Saved entries:
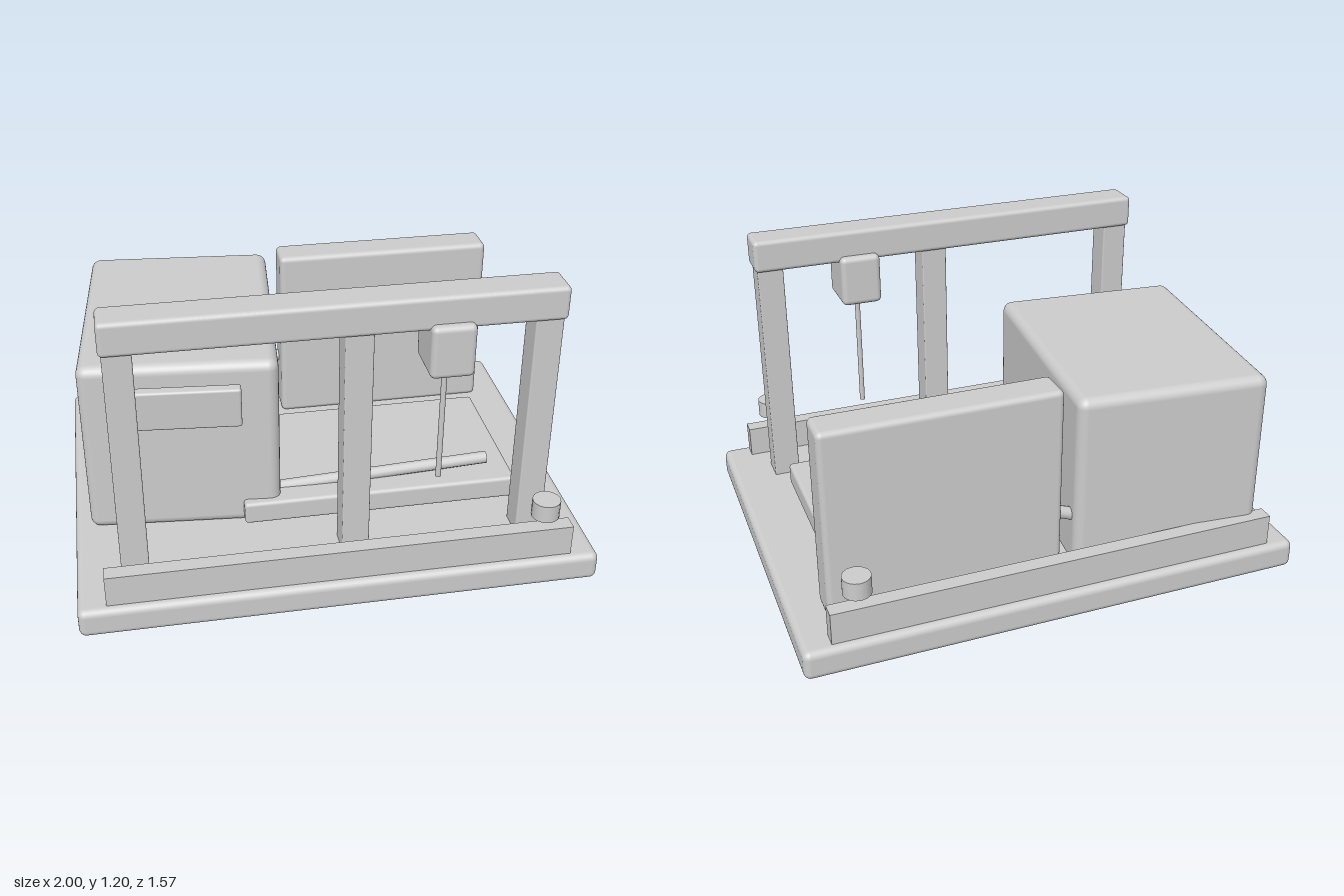
import * as THREE from 'three';
import { RoundedBoxGeometry } from 'three/addons/geometries/RoundedBoxGeometry.js';

export function createModel() {
  const model = new THREE.Group();
  model.name = 'gantryMachine';
  const grey = new THREE.MeshStandardMaterial({ color: 0xcccccc });
  grey.name = 'lightGrey';

  const add = (name, geometry, parent = model) => {
    const mesh = new THREE.Mesh(geometry, grey);
    mesh.name = name;
    parent.add(mesh);
    return mesh;
  };

  // Box given by its limits on each axis, with an optional edge radius
  const block = (name, [x0, x1], [y0, y1], [z0, z1], radius = 0, parent = model) => {
    const size = [x1 - x0, y1 - y0, z1 - z0];
    const geometry = radius
      ? new RoundedBoxGeometry(...size, 3, radius)
      : new THREE.BoxGeometry(...size);
    const mesh = add(name, geometry, parent);
    mesh.position.set((x0 + x1) / 2, (y0 + y1) / 2, (z0 + z1) / 2);
    return mesh;
  };

  // Cylinder between two points
  const rod = (name, from, to, radius, sides = 12) => {
    const a = new THREE.Vector3(...from), b = new THREE.Vector3(...to);
    const mesh = add(name, new THREE.CylinderGeometry(radius, radius, a.distanceTo(b), sides));
    mesh.position.copy(a).add(b).multiplyScalar(0.5);
    mesh.quaternion.setFromUnitVectors(new THREE.Vector3(0, 1, 0), b.sub(a).normalize());
    return mesh;
  };

  // Base plate and low work table
  block('basePlate', [-1, 1], [0, 0.118], [-0.785, 0.785], 0.028);
  block('workTable', [-0.33, 0.785], [0.13, 0.225], [-0.285, 0.373], 0.015);

  // Side rails with a floating knob above each
  for (const side of [-1, 1]) {
    const z = side * 0.724;
    block(side > 0 ? 'frontRail' : 'backRail', [-0.893, 0.89], [0.11, 0.245], [z - 0.031, z + 0.031]);
    rod(side > 0 ? 'frontKnob' : 'backKnob', [0.78, 0.295, z], [0.78, 0.367, z], 0.054, 16);
  }

  // Gantry: three posts, crossbar, carriage and probe
  for (const [name, x] of [['rightPost', -0.777], ['middlePost', 0.073], ['leftPost', 0.773]]) {
    block(name, [x - 0.053, x + 0.053], [0.11, 1.08], [0.478, 0.588], 0.006);
  }
  block('crossbar', [-0.84, 0.837], [1.065, 1.197], [0.46, 0.605], 0.018);
  block('carriage', [0.323, 0.49], [0.882, 1.092], [0.428, 0.638], 0.022);
  rod('probe', [0.405, 0.39, 0.533], [0.405, 0.95, 0.533], 0.011);

  // Upright back panel
  block('backPanel', [-0.052, 0.867], [0.115, 0.887], [-0.621, -0.471], 0.022);

  // Slightly turned cabinet with a tilted plate on its front
  const cabinet = new THREE.Group();
  cabinet.name = 'cabinet';
  cabinet.position.set(-0.517, 0, -0.185);
  cabinet.rotation.y = -0.087;
  model.add(cabinet);
  block('cabinetBody', [-0.38, 0.38], [0.115, 0.847], [-0.5, 0.5], 0.04, cabinet);
  const plate = block('cabinetPlate', [-0.175, 0.235], [0.602, 0.772], [0.512, 0.558], 0.01, cabinet);
  plate.rotation.x = 0.06;

  // Arm lying across the table and the link between cabinet and panel
  rod('tableArm', [-0.2, 0.216, 0.255], [0.687, 0.265, 0.264], 0.025);
  rod('panelLink', [-0.2, 0.308, -0.595], [0, 0.372, -0.575], 0.025);

  return model;
}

**Brief:** Your answer must be the line that contains "0.372, -0.575], 0.025);" and every line after it to the end of the records, reproduced exactly.

**Result:**
  rod('panelLink', [-0.2, 0.308, -0.595], [0, 0.372, -0.575], 0.025);

  return model;
}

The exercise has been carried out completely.